However, Jade feels the benefits of meeting other volunteers, making friends with visitors from all over the world, enjoying Paris, and going out are well worth the financial sacrifices. “At the Olympics, I hope to find the values I appreciate so much in the world of climbing, such as generosity and kindness.”
Jade says she’d rather not think about what happens if she is not accepted. “I’ve let my imagination run so far ahead … I’m convinced I’ll be taken on, it’s bound to happen.”
‘I’ll be paid handsomely in humanity’
By day, Aude works in an occupational health department in Yvelines, a district west of Paris. By night, she works in a hospital ward. So when asked if she’s worried about fatigue during the weeks of voluntary work, the young 30-something smirks.
Aude, whose gentle demeanor and calm voice seem tailor-made for reassuring patients in emergencies, knows how to deal with exhaustion and chaos. “In my job, I’m used to the unexpected. Sometimes you expect quiet nights and then you have two heart attacks to deal with; it is part of the job. You adapt.”
Aude wants to be recruited as a volunteer on a medical team. “It would be really interesting work that would make a change from my daily life,” she says.
What’s more, she hasn’t ruled out working as an events nurse in the future. “The Olympic Games could open up new career prospects for me.”
Applying to volunteer at the Olympics is above all a testament to Aude’s love of sport. “I’ve been a break dancer for a long time and I’m very happy to see this discipline enter a competition as prestigious as the Olympic Games,” she says.
With a husband who works and a three-year-old daughter, she knows that volunteering at the Games will be difficult to manage. Aude is even considering forgoing her family vacation. But she doesn’t see it as a sacrifice. Volunteering at the Olympics “will be such an enriching experience. I’ll be paid handsomely in humanity. I can’t wait for 2024!”
‘It would be a real honour’
This time round, Dan is counting on being selected as a volunteer. He doesn’t want to suffer the same fate he did in 2020, when his application for the Youth Olympic Games in Lausanne, Switzerland was rejected.
Dan, a student at the Swiss Federal Institute of Technology in Lausanne, wants to capitalise on his proficiency in multiple languages. “I’m not sure I’ll be able to help build a stadium … But I’d love to be able to accompany athletes or help out with my technological knowledge,” Dan says shyly. “It would be a real honour.”
It’s the festive spirit of the Games, rather than the sport, that inspired Dan to sign up.
“When I heard that French artist Woodkid would produce the official anthem for the Olympic Games, it made me want to participate even more,” says Dan. “Besides, I’ve always dreamed of seeing a real opening or closing ceremony for an event of this magnitude. We don’t get paid, but being able to take part is priceless.”

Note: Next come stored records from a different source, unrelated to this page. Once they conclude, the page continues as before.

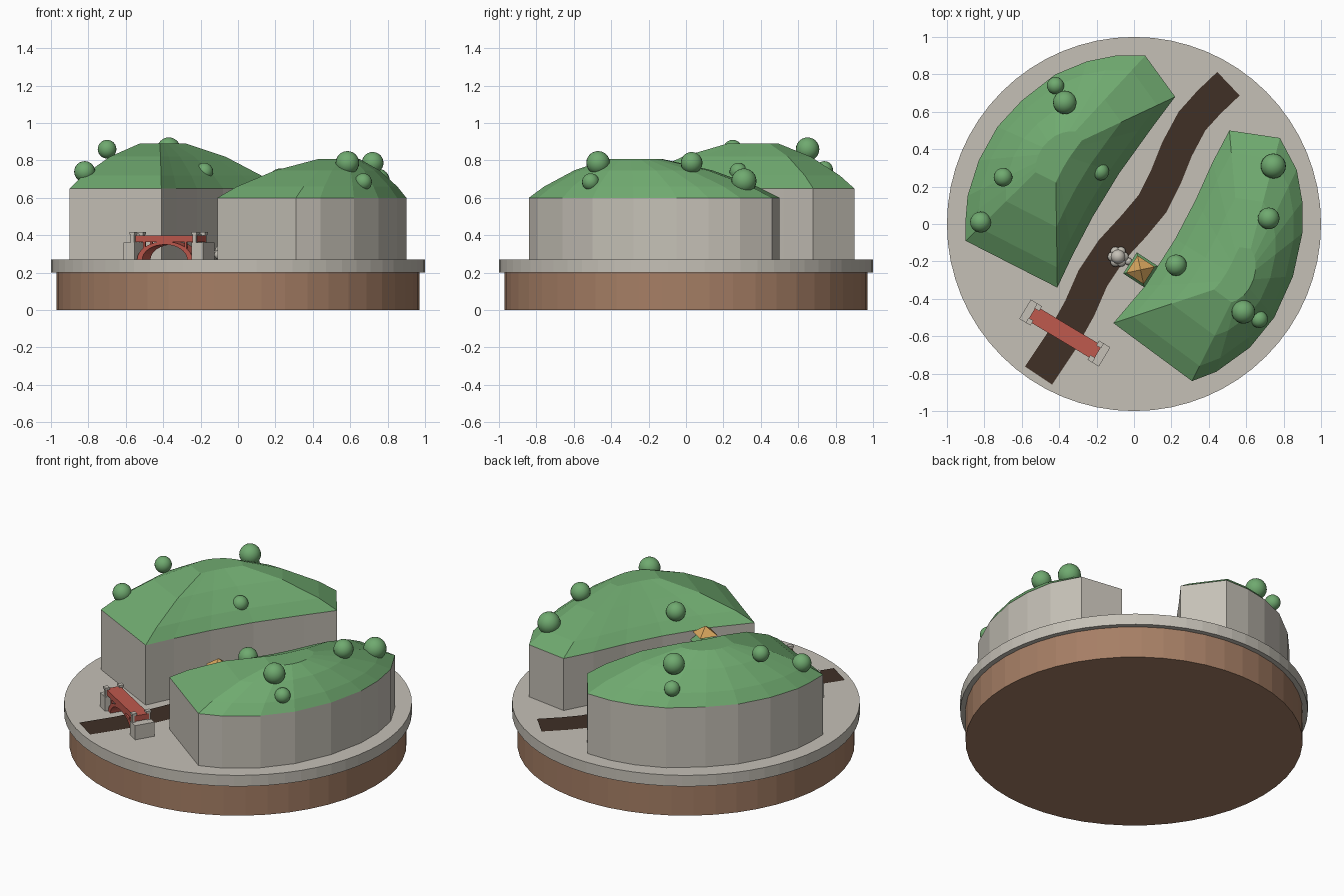
import bpy, bmesh, math
from mathutils import Vector, Matrix

cube = bpy.data.objects.get("Cube")
if cube:
    bpy.data.objects.remove(cube)


def material(name, r, g, b):
    m = bpy.data.materials.new(name)
    m.use_nodes = True
    m.diffuse_color = (r, g, b, 1)
    m.node_tree.nodes["Principled BSDF"].inputs["Base Color"].default_value = (r, g, b, 1)
    return m


STONE = material("pale stone", .56, .53, .47)
SOIL = material("brown soil", .38, .21, .13)
GRASS = material("leaf green", .16, .4, .16)
MUD = material("dark mud", .05, .029, .019)
RED = material("bridge red", .52, .1, .075)
GOLD = material("roof gold", .68, .38, .11)
GROUND = .27


def finish(name, bm, *mats):
    bmesh.ops.recalc_face_normals(bm, faces=bm.faces)
    mesh = bpy.data.meshes.new(name)
    bm.to_mesh(mesh)
    bm.free()
    for m in mats:
        mesh.materials.append(m)
    obj = bpy.data.objects.new(name, mesh)
    bpy.context.collection.objects.link(obj)
    return obj


def cone(name, mat, x, y, z0, z1, r0, r1, sides, turn=0):
    bm = bmesh.new()
    place = Matrix.Translation((x, y, (z0 + z1) / 2)) @ Matrix.Rotation(turn, 4, "Z")
    bmesh.ops.create_cone(bm, cap_ends=True, segments=sides, radius1=r0, radius2=r1,
                          depth=z1 - z0, matrix=place)
    return finish(name, bm, mat)


def box(name, mat, frame, size, centre):
    bm = bmesh.new()
    place = frame @ Matrix.Translation(centre) @ Matrix.Diagonal((*size, 1))
    bmesh.ops.create_cube(bm, size=1, matrix=place)
    return finish(name, bm, mat)


def ball(name, mat, x, y, z, r):
    bm = bmesh.new()
    bmesh.ops.create_uvsphere(bm, u_segments=20, v_segments=12, radius=r,
                              matrix=Matrix.Translation((x, y, z)))
    for f in bm.faces:
        f.smooth = True
    return finish(name, bm, mat)


def hill(name, outline, centre, wall_top, rise):
    """Stone wall on an outline, with the outline shrunk upward into a grass dome."""
    bm = bmesh.new()
    c = Vector(centre)
    levels = [(1, GROUND - .02), (1, wall_top), (.85, wall_top + rise * .29),
              (.55, wall_top + rise * .71), (.22, wall_top + rise)]
    rings = []
    for scale, z in levels:
        ring = [c + (Vector(p) - c) * scale for p in outline]
        rings.append([bm.verts.new((p.x, p.y, z)) for p in ring])
    n = len(outline)
    for level, (a, b) in enumerate(zip(rings, rings[1:])):
        for i in range(n):
            j = (i + 1) % n
            bm.faces.new((a[i], a[j], b[j], b[i])).material_index = min(level, 1)
    bm.faces.new(rings[-1]).material_index = 1
    return finish(name, bm, STONE, GRASS)


# Round base
cone("soil_base", SOIL, 0, 0, 0, .2, .97, .97, 48)
cone("stone_disc", STONE, 0, 0, .2, GROUND, 1, 1, 64)

# Two curved hills
hill("right_hill", [(-.9, -.09), (-.41, -.34), (-.33, -.17), (-.22, .04), (-.08, .27), (.1, .52),
                    (.22, .68), (.06, .9), (-.1, .9), (-.25, .87), (-.42, .8), (-.6, .66),
                    (-.73, .52), (-.83, .34), (-.89, .15), (-.9, .03)], (-.42, .38), .65, .24)
hill("left_hill", [(-.11, -.53), (.31, -.84), (.44, -.79), (.62, -.66), (.75, -.5), (.85, -.28),
                   (.9, -.05), (.9, .12), (.87, .29), (.78, .46), (.51, .5), (.42, .33),
                   (.33, .13), (.22, -.08), (.06, -.33)], (.58, -.3), .6, .207)

# Round bushes
for bush in [(-.42, .74, .75, .046), (-.37, .65, .86, .063), (-.7, .25, .86, .05),
             (-.82, .01, .74, .056), (-.18, .28, .74, .047), (.745, .31, .69, .067),
             (.72, .03, .787, .058), (.225, -.22, .7, .057), (.585, -.47, .787, .063),
             (.67, -.51, .685, .046)]:
    ball("bush", GRASS, *bush)

# Winding channel between the hills
path = [Vector(p) for p in [(-.51, -.81), (-.39, -.63), (-.29, -.45), (-.22, -.29), (-.12, -.14),
                            (0, -.01), (.1, .11), (.17, .25), (.23, .4), (.31, .55),
                            (.4, .65), (.505, .75)]]
bm = bmesh.new()
previous = None
for i, p in enumerate(path):
    along = (path[min(i + 1, len(path) - 1)] - path[max(i - 1, 0)]).normalized()
    side = Vector((-along.y, along.x)) * .087
    edge = [bm.verts.new((q.x, q.y, GROUND + .004)) for q in (p + side, p - side)]
    if previous:
        bm.faces.new((previous[0], previous[1], edge[1], edge[0]))
    previous = edge
finish("channel", bm, MUD)

# Arched bridge, built along its own x axis
bridge = Matrix.Translation((-.37, -.583, GROUND)) @ Matrix.Rotation(math.radians(-31), 4, "Z")
box("bridge_deck", RED, bridge, (.41, .09, .035), (0, 0, .112))
for end in (-1, 1):
    box("bridge_pier", STONE, bridge, (.07, .12, .09), (end * .213, 0, .045))
    for side in (-1, 1):
        box("bridge_post", STONE, bridge, (.022, .022, .06), (end * .193, side * .045, .11))
        box("bridge_post_cap", STONE, bridge, (.03, .03, .012), (end * .193, side * .045, .14))
        box("bridge_strut", RED, bridge, (.012, .012, .06), (end * .13, side * .037, .075))
bm = bmesh.new()
previous = None
for i in range(17):
    t = math.pi * i / 16
    section = [bm.verts.new(bridge @ Vector((a * math.cos(t), y, h * math.sin(t))))
               for a, h, y in ((.14, .08, -.043), (.172, .097, -.043),
                               (.172, .097, .043), (.14, .08, .043))]
    if previous:
        for k in range(4):
            j = (k + 1) % 4
            bm.faces.new((previous[k], previous[j], section[j], section[k]))
    previous = section
finish("bridge_arch", bm, RED)

# Small tower with tiered roofs
turn = math.radians(12)
tx, ty = .035, -.245
cone("tower_base", STONE, tx, ty, GROUND, .3, .085, .085, 4, turn)
cone("tower_body", STONE, tx, ty, .3, .6, .055, .05, 4, turn)
for z in (.42, .545):
    cone("tower_green_roof", GRASS, tx, ty, z, z + .05, .095, .045, 4, turn)
cone("tower_gold_roof", GOLD, tx, ty, .6, .65, .078, 0, 4, turn)

# Lobed pale boulder beside the tower
ball("boulder_core", STONE, -.085, -.175, .315, .038)
for i in range(6):
    t = math.tau * i / 6
    ball("boulder_lobe", STONE, -.085 + .03 * math.cos(t), -.175 + .032 * math.sin(t), .295, .026)
ball("boulder_tail", STONE, -.03, -.2, .29, .02)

Dan is so excited by the Games, he even convinced his mother to apply. His father, who is more reticent, declined. “With all the violent protests we’ve seen in the media in Paris – riots, the pictures of chaos – the city scares him, as it does many people,” says Dan. “But not me; I’m still confident.”
If he’s not picked for a second time, Dan says he’ll be disappointed. “I’ll watch the event on TV in Switzerland. I’ll still appreciate the beautiful spirit of the Games, where social barriers fade away.”